Dataset entries |
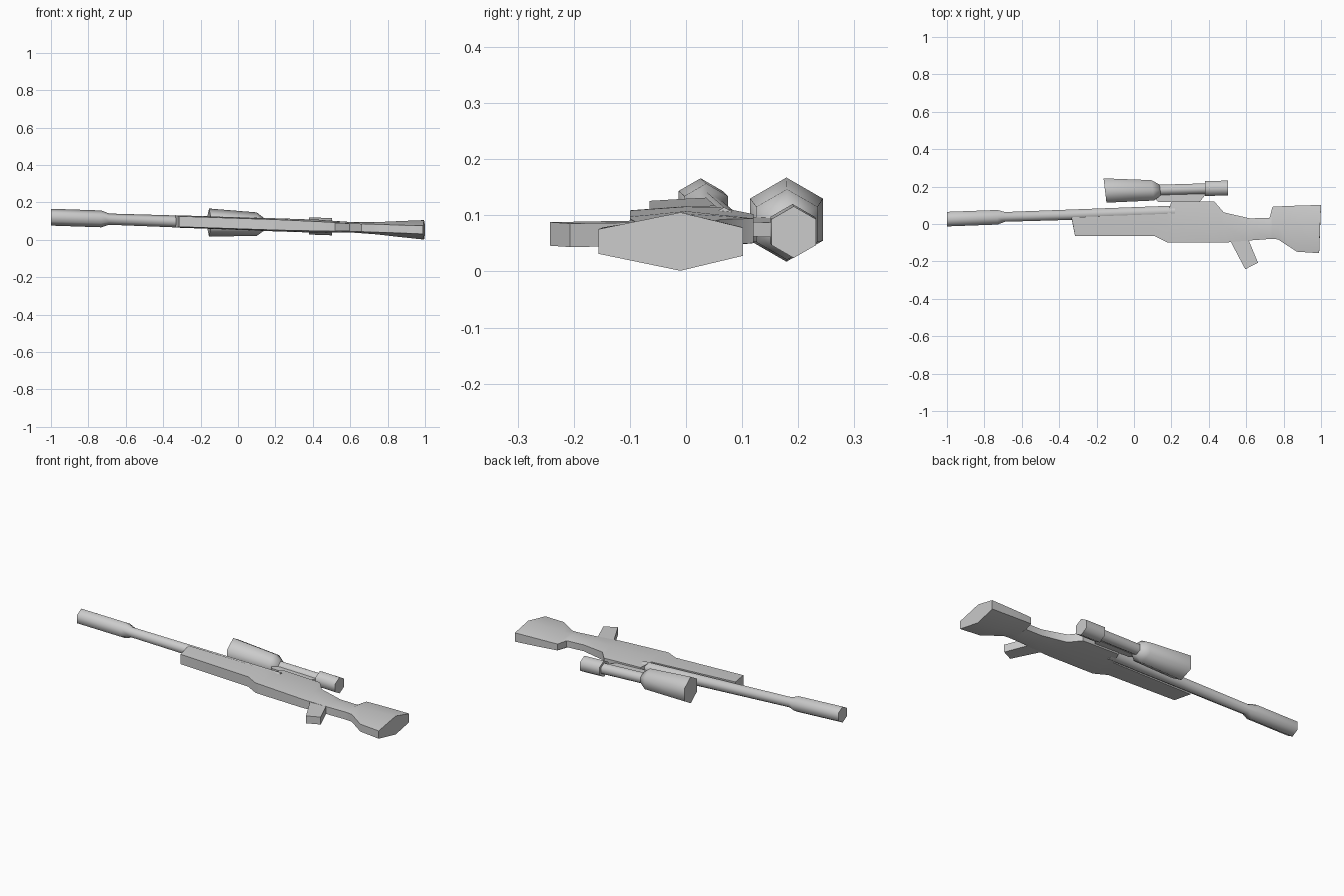
import bpy
import bmesh
import math

default = bpy.data.objects.get("Cube")
if default:
    bpy.data.objects.remove(default, do_unlink=True)

metal = bpy.data.materials.new("plain_grey")
metal.use_nodes = True
grey = (0.6, 0.6, 0.6, 1)
metal.diffuse_color = grey
metal.node_tree.nodes["Principled BSDF"].inputs["Base Color"].default_value = grey


def axis_z(x):
    """Height of the slightly tilted centre plane."""
    return 0.087 - 0.034 * x


def loft(name, rings, smooth_angle):
    """Skin a list of equal-length point rings and cap both ends."""
    bm = bmesh.new()
    loops = [[bm.verts.new(point) for point in ring] for ring in rings]
    count = len(loops[0])
    for first, second in zip(loops, loops[1:]):
        for i in range(count):
            j = (i + 1) % count
            bm.faces.new((first[i], first[j], second[j], second[i]))
    bm.faces.new(loops[0])
    bm.faces.new(loops[-1])
    bmesh.ops.recalc_face_normals(bm, faces=bm.faces)
    mesh = bpy.data.meshes.new(name)
    bm.to_mesh(mesh)
    bm.free()
    mesh.materials.append(metal)
    part = bpy.data.objects.new(name, mesh)
    bpy.context.collection.objects.link(part)
    bpy.ops.object.select_all(action="DESELECT")
    part.select_set(True)
    bpy.context.view_layer.objects.active = part
    bpy.ops.object.shade_smooth_by_angle(angle=math.radians(smooth_angle))
    return part


def hex_tube(name, stations, slant=0.0):
    """Six-sided tube; each station is (x, y, radius)."""
    rings = []
    for x, y, radius in stations:
        ring = []
        for i in range(6):
            turn = math.radians(60 * i + 30)
            dy = radius * math.cos(turn)
            ring.append((x - slant * dy, y + dy, axis_z(x) + radius * math.sin(turn)))
        rings.append(ring)
    return loft(name, rings, 65)


def side_plate(name, profile, half):
    """Prism from an outline in x and y, with a half thickness in z."""
    rings = [[(x, y, axis_z(x) + side * half) for x, y in profile] for side in (-1, 1)]
    return loft(name, rings, 30)


def stock_body(name, sections):
    """Each section is (x, bottom, middle, top, three half widths, bottom shift)."""
    rings = []
    for x, low, mid, high, w_low, w_mid, w_high, shift in sections:
        half = [(x + shift, low, w_low), (x + shift / 2, mid, w_mid), (x, high, w_high)]
        ring = [(px, y, axis_z(px) - w) for px, y, w in half]
        ring += [(px, y, axis_z(px) + w) for px, y, w in reversed(half)]
        rings.append(ring)
    return loft(name, rings, 40)


# Barrel with its thicker muzzle sleeve
hex_tube("barrel", [
    (-1, 0.026, 0.045), (-0.73, 0.036, 0.045),
    (-0.69, 0.038, 0.03), (0.22, 0.068, 0.035),
])

# Forend, receiver, wrist and shoulder stock in one skin
stock_body("stock", [
    (-0.335, -0.065, -0.01, 0.036, 0.028, 0.031, 0.033, 0.02),
    (0.11, -0.065, 0, 0.052, 0.028, 0.033, 0.034, 0),
    (0.18, -0.1, 0, 0.055, 0.028, 0.035, 0.034, 0),
    (0.2, -0.1, 0, 0.12, 0.028, 0.035, 0.022, 0),
    (0.43, -0.1, 0, 0.12, 0.025, 0.035, 0.022, 0),
    (0.48, -0.1, -0.01, 0.062, 0.024, 0.033, 0.022, 0),
    (0.62, -0.088, -0.02, 0.03, 0.021, 0.028, 0.018, 0),
    (0.725, -0.08, -0.02, 0.033, 0.021, 0.032, 0.018, 0),
    (0.74, -0.08, -0.02, 0.092, 0.021, 0.033, 0.018, 0),
    (0.77, -0.082, -0.015, 0.094, 0.021, 0.035, 0.019, 0),
    (0.87, -0.148, -0.012, 0.098, 0.021, 0.043, 0.022, 0),
    (1, -0.156, -0.01, 0.102, 0.022, 0.052, 0.025, -0.01),
])

# Slanted hand grip
side_plate("grip", [
    (0.5, -0.07), (0.52, -0.1), (0.595, -0.242), (0.663, -0.207), (0.61, -0.08),
], 0.021)

# Scope: flared front, slim tube and eyepiece
hex_tube("scope_front", [
    (-0.155, 0.179, 0.075), (0.1, 0.18, 0.063), (0.14, 0.182, 0.033),
], 0.12)
hex_tube("scope_tube", [(0.12, 0.182, 0.032), (0.4, 0.19, 0.032)])
hex_tube("scope_eyepiece", [(0.38, 0.19, 0.046), (0.502, 0.192, 0.046)])

# Rail joining the scope to the receiver
side_plate("scope_mount", [
    (0.09, 0.16), (0.13, 0.117), (0.35, 0.117), (0.385, 0.16),
], 0.013)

WORK TASK |
Show, from the records above, every line that includes "profile".

ANSWER BOX |
def side_plate(name, profile, half):
    rings = [[(x, y, axis_z(x) + side * half) for x, y in profile] for side in (-1, 1)]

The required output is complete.